Lately, all we’ve heard about are patent wars. Mostly between Samsung, Apple, Motorola and Microsoft. Now Google was being investigated, and it turned out that Google cannot seek a ban on imports if a company infringes on their Standards-essential patents. Today the US Patent and Trademark Office along with the US Department of Justice weighed in on this debate. Both agencies released a joint statement yesterday speaking about how sales bans aren’t usually the right solution.
The USPTO does not have any power to control how these patents are used in courtrooms across the country, their insight and opinions on the subject are obviously important. The department of Justice is the executive agency charged with protecting US consumers and promoting fair competition. Now this is no surprise that the primary emphasis of the joint statement centers around the concern of patent owners using these types of patents to improperly “gain market power and potentially take advantage of it by engaging in patent hold-up.”

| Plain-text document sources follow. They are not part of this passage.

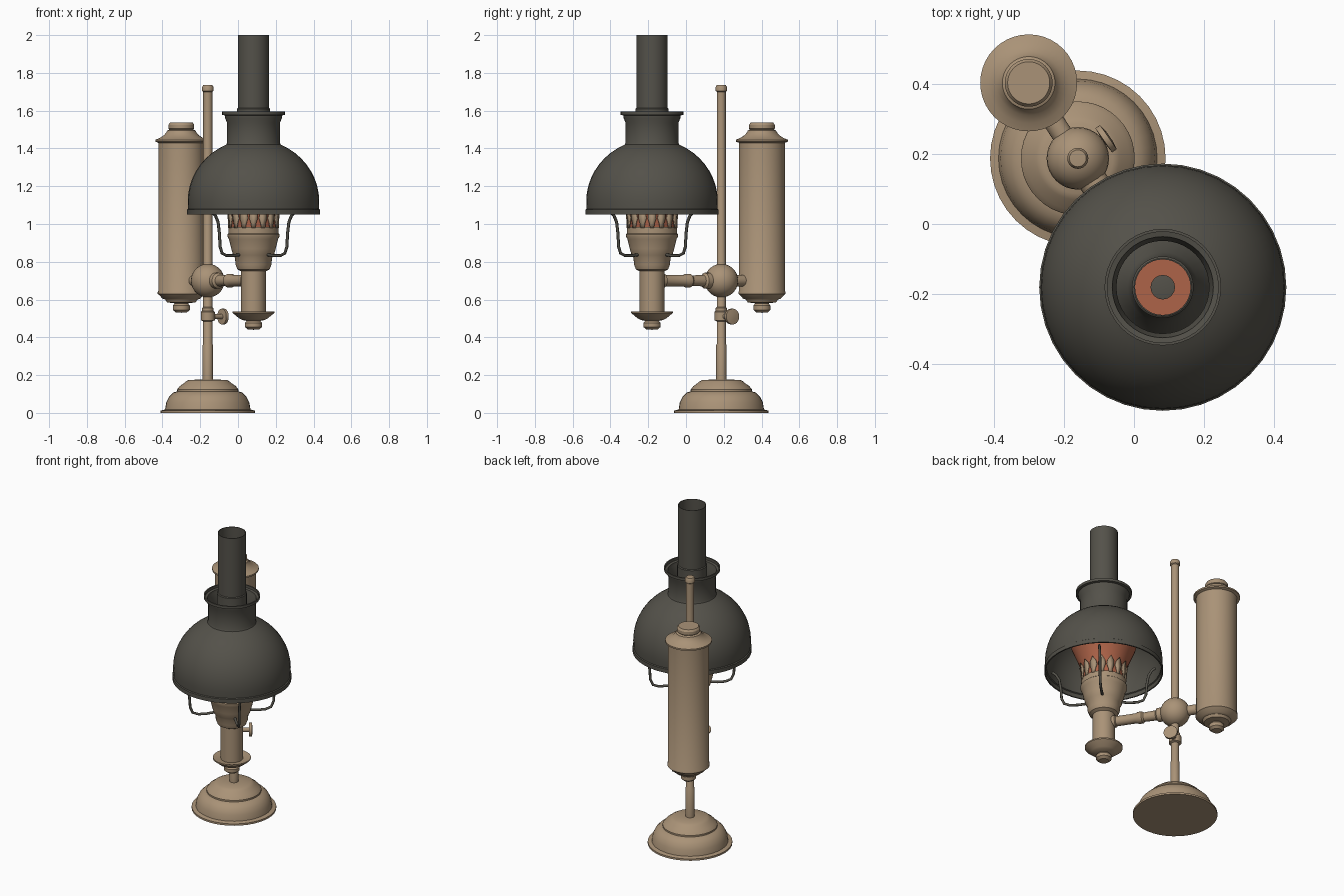
import bpy, bmesh, math
from mathutils import Vector, Matrix

if "Cube" in bpy.data.objects:
    bpy.data.objects.remove(bpy.data.objects["Cube"])

def mat(name, c):
    m = bpy.data.materials.new(name)
    m.diffuse_color = (*c, 1)
    m.use_nodes = True
    m.node_tree.nodes["Principled BSDF"].inputs["Base Color"].default_value = m.diffuse_color
    return m

BRASS = mat("aged_brass", (0.40, 0.29, 0.185))
DARK = mat("dark_grey", (0.088, 0.083, 0.068))
RED = mat("burner_red", (0.42, 0.125, 0.065))

LAMP, POST, TANK = (0.082, -0.18), (-0.16, 0.187), (-0.30, 0.402)

def finish(name, bm, m):
    bmesh.ops.recalc_face_normals(bm, faces=bm.faces)
    me = bpy.data.meshes.new(name)
    bm.to_mesh(me)
    bm.free()
    for p in me.polygons:
        p.use_smooth = True
    me.set_sharp_from_angle(angle=math.radians(32))
    me.materials.append(m)
    ob = bpy.data.objects.new(name, me)
    bpy.context.collection.objects.link(ob)
    return ob

def lathe(name, prof, m, at=(0, 0), seg=40, loop=False, xf=None):
    """Spin an (r, z) profile; r = 0 makes a pole, loop joins the ends."""
    bm = bmesh.new()
    rings = []
    for r, z in prof:
        n = 1 if r == 0 else seg
        rings.append([bm.verts.new((r * math.cos(2 * math.pi * i / seg),
                                    r * math.sin(2 * math.pi * i / seg), z)) for i in range(n)])
    for a, b in zip(rings, rings[1:] + (rings[:1] if loop else [])):
        for i in range(seg):
            j = (i + 1) % seg
            q = [a[i % len(a)], a[j % len(a)], b[j % len(b)], b[i % len(b)]]
            q = list(dict.fromkeys(q))
            if len(q) > 2:
                bm.faces.new(q)
    bm.transform(xf if xf else Matrix.Translation((at[0], at[1], 0)))
    return finish(name, bm, m)

def along(start, end):
    """Transform taking the z axis from start towards end."""
    d = Vector(end) - Vector(start)
    return Matrix.Translation(start) @ d.to_track_quat('Z', 'Y').to_matrix().to_4x4()

# stepped foot
lathe("base", [(0, 0), (.25, 0), (.25, .012), (.226, .018), (.22, .055), (.205, .085), (.182, .108),
               (.162, .114), (.162, .124), (.148, .142), (.125, .158), (.118, .165), (.10, .175),
               (.03, .176), (0, .176)], BRASS, POST)
# post with cap
lathe("post", [(0, .17), (.027, .17), (.027, .36), (.024, .365), (.024, 1.70), (.03, 1.705),
               (.03, 1.725), (.024, 1.735), (0, 1.737)], BRASS, POST, 24)
lathe("post_collar", [(.024, .485), (.037, .49), (.037, .535), (.03, .54), (.03, .555), (.024, .56)],
      BRASS, POST, 24)
# clamp screw
s = Vector((*POST, .51))
d = Vector((.82, .57, 0))
lathe("clamp_screw", [(0, .02), (.014, .02), (.014, .088), (.042, .09), (.042, .106), (.014, .11), (0, .11)],
      BRASS, seg=20, xf=along(s, s + d))
# ball joint
R = .089
lathe("ball_hub", [(R * math.sin(math.pi * i / 14) if 0 < i < 14 else 0, .70 - R * math.cos(math.pi * i / 14))
                   for i in range(15)], BRASS, POST, 32)
# side arms
hub = (*POST, .70)
lathe("burner_arm", [(0, .05), (.042, .05), (.042, .105), (.03, .115), (.028, .19), (.036, .20), (.036, .225),
                     (.03, .24), (.03, .36), (.037, .365), (.037, .40), (0, .40)],
      BRASS, seg=24, xf=along(hub, (*LAMP, .70)))
lathe("tank_arm", [(0, .05), (.03, .05), (.03, .16), (0, .16)], BRASS, seg=24, xf=along(hub, (*TANK, .70)))

# oil tank
lathe("oil_tank", [(0, .53), (.03, .532), (.045, .545), (.045, .568), (.035, .58), (.075, .585), (.085, .60),
                   (.10, .605), (.118, .625), (.125, .63), (.125, .64), (.122, .645), (.122, 1.43),
                   (.138, 1.436), (.138, 1.446), (.115, 1.455), (.092, 1.47), (.078, 1.487), (.075, 1.495),
                   (.063, 1.50), (.068, 1.505), (.068, 1.525), (.06, 1.537), (0, 1.537)], BRASS, TANK)

# burner column and drip cup
lathe("burner_column", [(0, .44), (.03, .442), (.046, .455), (.046, .475), (.036, .487), (.06, .492), (.075, .50),
                        (.112, .53), (.112, .538), (.066, .53), (.066, .75), (.085, .76), (.095, .785),
                        (.098, .82), (.108, .835), (.118, .87), (.13, .92), (.138, .935), (.138, .945),
                        (.132, .95), (.132, .985), (.125, .985), (.125, .95), (0, .95)], BRASS, LAMP)
# pointed crown leaves
bm = bmesh.new()
N = 16
for k in range(N):
    a0 = 2 * math.pi * k / N
    pts = [(-.011, .98), (.011, .98), (.013, 1.0), (.023, 1.03), (.019, 1.055), (0, 1.085),
           (-.019, 1.055), (-.023, 1.03), (-.013, 1.0)]
    vs = []
    for u, z in pts:
        a, r = a0 + u / .133, .133 + max(0, z - 1.04) * .25
        vs.append(bm.verts.new((LAMP[0] + r * math.cos(a), LAMP[1] + r * math.sin(a), z)))
    bm.faces.new(vs)
ob = finish("crown_leaves", bm, BRASS)
sol = ob.modifiers.new("thick", 'SOLIDIFY')
sol.thickness = .005
sol.offset = 0

# red bowl inside the crown, with wick plate
lathe("red_bowl", [(.122, .96), (.127, 1.04), (.14, 1.09), (.165, 1.15), (.19, 1.21)], RED, LAMP)
lathe("wick_plate", [(0, 1.05), (.127, 1.05), (.127, 1.04), (0, 1.04)], RED, LAMP)
lathe("wick_button", [(0, 1.075), (.035, 1.07), (.035, 1.05), (0, 1.05)], DARK, LAMP, 16)
# chimney
lathe("chimney", [(.19, 1.21), (.18, 1.24), (.14, 1.30), (.10, 1.36), (.088, 1.42), (.088, 1.61), (.083, 1.615),
                  (.083, 2.0), (.079, 2.0), (.079, 1.42), (.095, 1.35), (.135, 1.29), (.175, 1.235),
                  (.186, 1.21)], DARK, LAMP, 32)
# dome shade
outer = [(.352, 1.05), (.352, 1.076), (.346, 1.08), (.348, 1.12)]
for i in range(1, 10):
    t = math.radians(65.5) * i / 9
    outer.append((.348 * math.cos(t), 1.12 + .33 * math.sin(t)))
outer += [(.14, 1.43), (.14, 1.535), (.15, 1.56), (.152, 1.575), (.166, 1.578), (.166, 1.595)]
inner = [(r - .008, z - (.006 if 1.1 < z < 1.43 else 0)) for r, z in reversed(outer)]
lathe("dome_shade", outer + inner, DARK, LAMP, 40, loop=True)

# four bent wire shade carriers
path = [(.305, 1.06), (.285, 1.045), (.265, 1.01), (.255, .95), (.25, .88), (.235, .845),
        (.20, .832), (.15, .832), (.10, .838)]
for k in range(4):
    a = math.radians(45 + 90 * k)
    cu = bpy.data.curves.new("shade_carrier", 'CURVE')
    cu.dimensions = '3D'
    cu.bevel_depth = .008
    cu.bevel_resolution = 2
    cu.use_fill_caps = True
    sp = cu.splines.new('POLY')
    sp.points.add(len(path) - 1)
    for p, (r, z) in zip(sp.points, path):
        p.co = (LAMP[0] + r * math.cos(a), LAMP[1] + r * math.sin(a), z, 1)
    cu.materials.append(DARK)
    ob = bpy.data.objects.new("shade_carrier_%d" % (k + 1), cu)
    bpy.context.collection.objects.link(ob)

The goal of this joint statement is to provide the ITC and others with legal justifications needed to deny sales bans when standards-essential patents are involved. But this won’t apply in all circumstances. The 10-page statement (linked in the source link below), does not promote an absolute rule that sales bans are always unavailable. It is argued that an injunction or exclusion order may still be applicable in these cases where a potential licensee “is unable to or refuses” to take the license under FRAND terms.
So there you have it. Both the Department of Justice and the US Patent and Trademark Office views on sales bans from infringing on standards-essential patents. For those that don’t know what those kinds of patents are, they are patents that are almost necessary to be used in a product. And the manufacturer with the patent has to license it out instead of suing the company infringing or applying for a sales injunction.
Source: Joint Policy Statement [PDF]